### EXERCISE BRIEF
After locating the line with "n = len(rings[0])" in the data that follows, return it and every later line exactly, up to and including the line with "for i in range(len(rings)".

─── DATA EXCERPTS

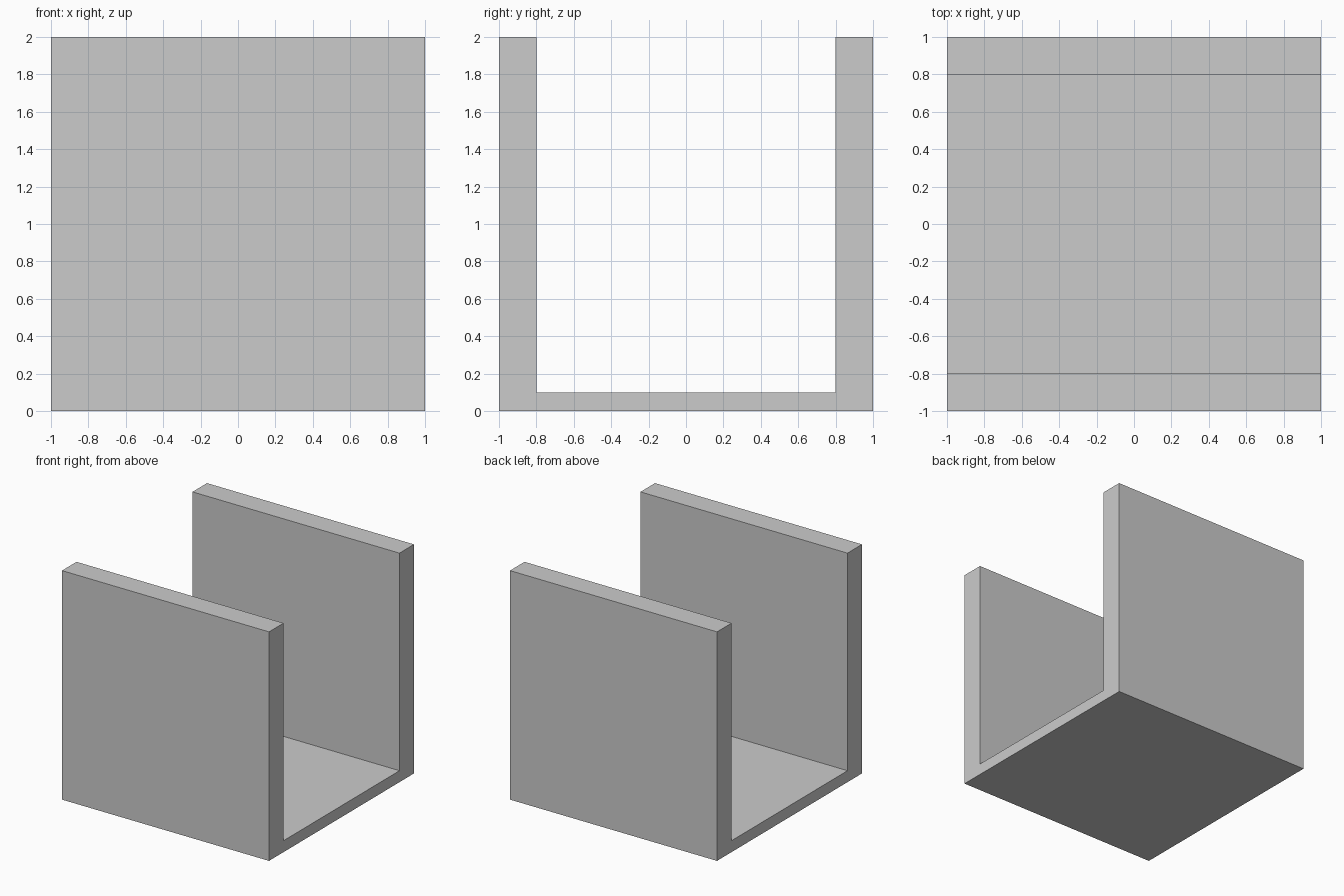
import bpy
import bmesh

if "Cube" in bpy.data.objects:
    bpy.data.objects.remove(bpy.data.objects["Cube"])

# U-shaped cross-section in the y-z plane: thin floor, two thick side walls
HALF = 1.0
INNER = 0.8
HEIGHT = 2.0
FLOOR = 0.1
right_half = [(HALF, 0), (HALF, HEIGHT), (INNER, HEIGHT), (INNER, FLOOR)]
profile = right_half + [(-y, z) for y, z in reversed(right_half)]

# Channel: extrude the profile along x
bm = bmesh.new()
face = bm.faces.new([bm.verts.new((-HALF, y, z)) for y, z in profile])
result = bmesh.ops.extrude_face_region(bm, geom=[face], use_keep_orig=True)
moved = [g for g in result["geom"] if isinstance(g, bmesh.types.BMVert)]
bmesh.ops.translate(bm, verts=moved, vec=(2 * HALF, 0, 0))
bmesh.ops.recalc_face_normals(bm, faces=bm.faces)

mesh = bpy.data.meshes.new("u_channel")
bm.to_mesh(mesh)
bm.free()
channel = bpy.data.objects.new("u_channel", mesh)
bpy.context.collection.objects.link(channel)
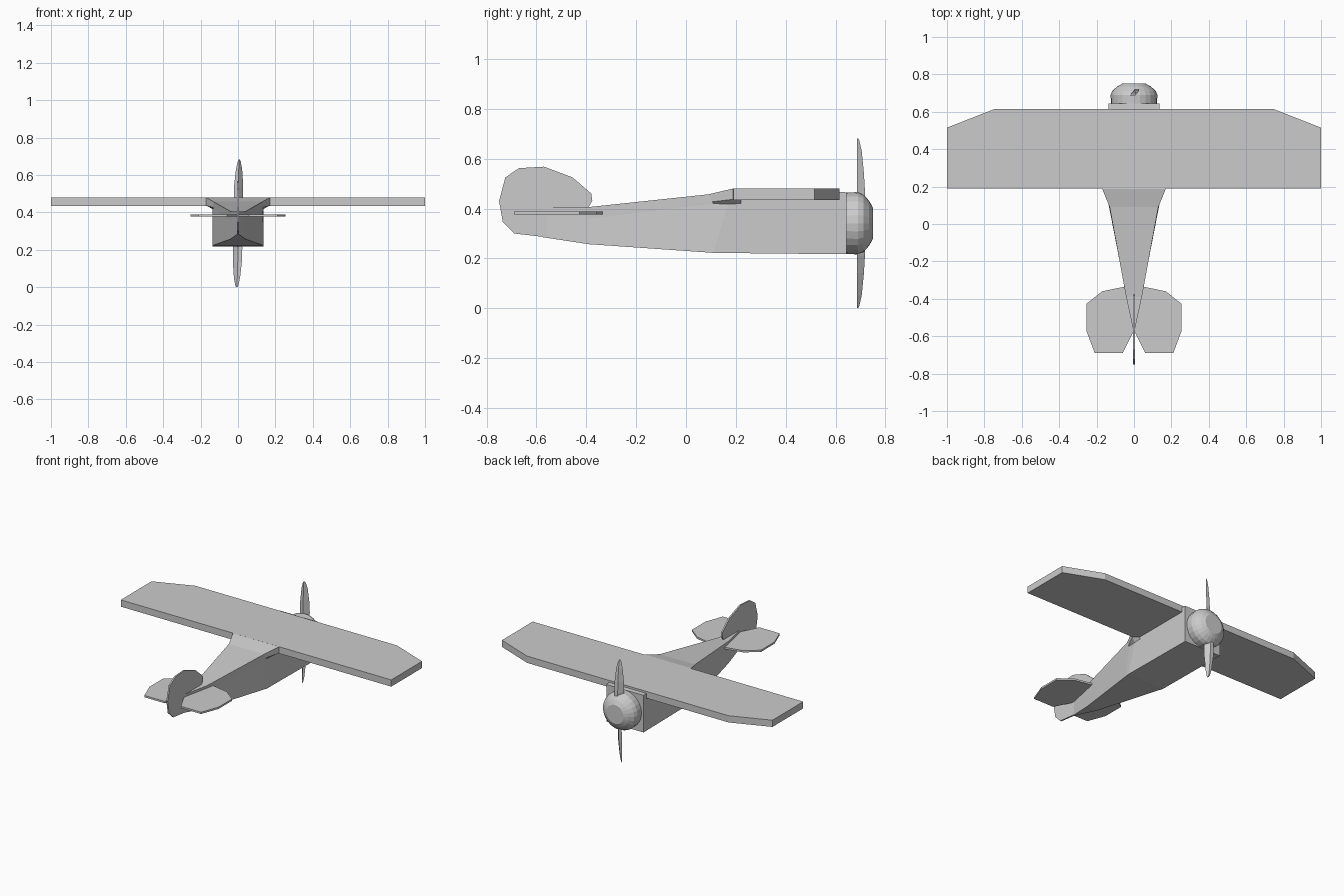
import bpy, math

if "Cube" in bpy.data.objects:
    bpy.data.objects.remove(bpy.data.objects["Cube"])


def make(name, verts, faces):
    me = bpy.data.meshes.new(name)
    me.from_pydata(verts, [], faces)
    ob = bpy.data.objects.new(name, me)
    bpy.context.collection.objects.link(ob)
    # consistent outward normals
    bpy.context.view_layer.objects.active = ob
    ob.select_set(True)
    bpy.ops.object.mode_set(mode='EDIT')
    bpy.ops.mesh.select_all(action='SELECT')
    bpy.ops.mesh.normals_make_consistent(inside=False)
    bpy.ops.object.mode_set(mode='OBJECT')
    ob.select_set(False)
    return ob


def loft(name, rings):
    """Skin closed rings of equal length and cap both ends."""
    n = len(rings[0])
    verts = [p for r in rings for p in r]
    faces = [(i * n + j, i * n + (j + 1) % n, (i + 1) * n + (j + 1) % n, (i + 1) * n + j)
             for i in range(len(rings) - 1) for j in range(n)]
    faces += [tuple(range(n)), tuple(range(len(verts) - n, len(verts)))]
    return make(name, verts, faces)


def mirrored(half):
    return half + [(-x, y, z) for x, y, z in reversed(half)]


def at(y, pts):
    return [(x, y, z) for x, z in pts]


# Fuselage: half sections from bottom to top, nose to tail
halves = [
    at(0.645, [(.137, .217), (.137, .42), (.137, .437), (.137, .465)]),
    at(0.61, [(.137, .217), (.137, .42), (.137, .437), (.137, .467)]),
    at(0.22, [(.137, .221), (.137, .42), (.137, .437), (.137, .475)]),
    [(.137, .11, .222), (.137, .17, .418), (.17, .188, .437), (.17, .188, .48)],
    [(.132, .085, .224), (.132, .11, .42), (.132, .105, .427), (.130, .09, .457)],
    at(-0.39, [(.04, .257), (.04, .36), (.04, .37), (.042, .406)]),
    at(-0.575, [(.002, .285), (.002, .36), (.002, .37), (.002, .406)]),
]
loft("fuselage", [mirrored(h) for h in halves])

# Wing with clipped leading corners
wing = mirrored([(1, .19, 0), (1, .515, 0), (.745, .615, 0)])
loft("wing", [[(x, y, z) for x, y, _ in wing] for z in (.435, .48)])

# Tailplane halves
stab = [(0, -.335), (.05, -.335), (.17, -.36), (.255, -.427), (.255, -.57),
        (.21, -.69), (.06, -.69), (0, -.57)]
for side, s in (("right", 1), ("left", -1)):
    loft(side + "_tailplane", [[(s * x, y, z) for x, y in stab] for z in (.377, .389)])

# Fin and rudder
fin = [(-.57, .286), (-.57, .568), (-.455, .525), (-.38, .46), (-.376, .43),
       (-.395, .40), (-.45, .35)]
rudder = [(-.57, .286), (-.57, .568), (-.67, .562), (-.725, .525), (-.75, .43),
          (-.735, .345), (-.69, .30)]
for name, outline in (("fin", fin), ("rudder", rudder)):
    loft(name, [[(x, y, z) for y, z in outline] for x in (-.005, .005)])

# Engine cowling: faceted dome around the y axis
CZ, N = .341, 24
dome = [(.64, .123), (.69, .125), (.712, .116), (.735, .09), (.75, .063)]
loft("cowling", [[(r * math.cos(2 * math.pi * k / N), y, CZ + r * math.sin(2 * math.pi * k / N))
                  for k in range(N)] for y, r in dome])

# Propeller: twisted blades, (radius, x min, x max, y front)
stations = [(.06, -.018, .024, .720), (.13, -.023, .028, .718), (.20, -.021, .028, .714),
            (.29, -.011, .022, .705), (.33, -.002, .015, .696), (.341, .004, .010, .691)]
for name, s in (("upper_blade", 1), ("lower_blade", -1)):
    loft(name, [[(s * a, .686, CZ + s * r), (s * (a + .45 * (b - a)), .686, CZ + s * r),
                 (s * b, f, CZ + s * r), (s * (a + .5 * (b - a)), f, CZ + s * r)]
                for r, a, b, f in stations])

──────

### SOLVED EXERCISE
    n = len(rings[0])
    verts = [p for r in rings for p in r]
    faces = [(i * n + j, i * n + (j + 1) % n, (i + 1) * n + (j + 1) % n, (i + 1) * n + j)
             for i in range(len(rings) - 1) for j in range(n)]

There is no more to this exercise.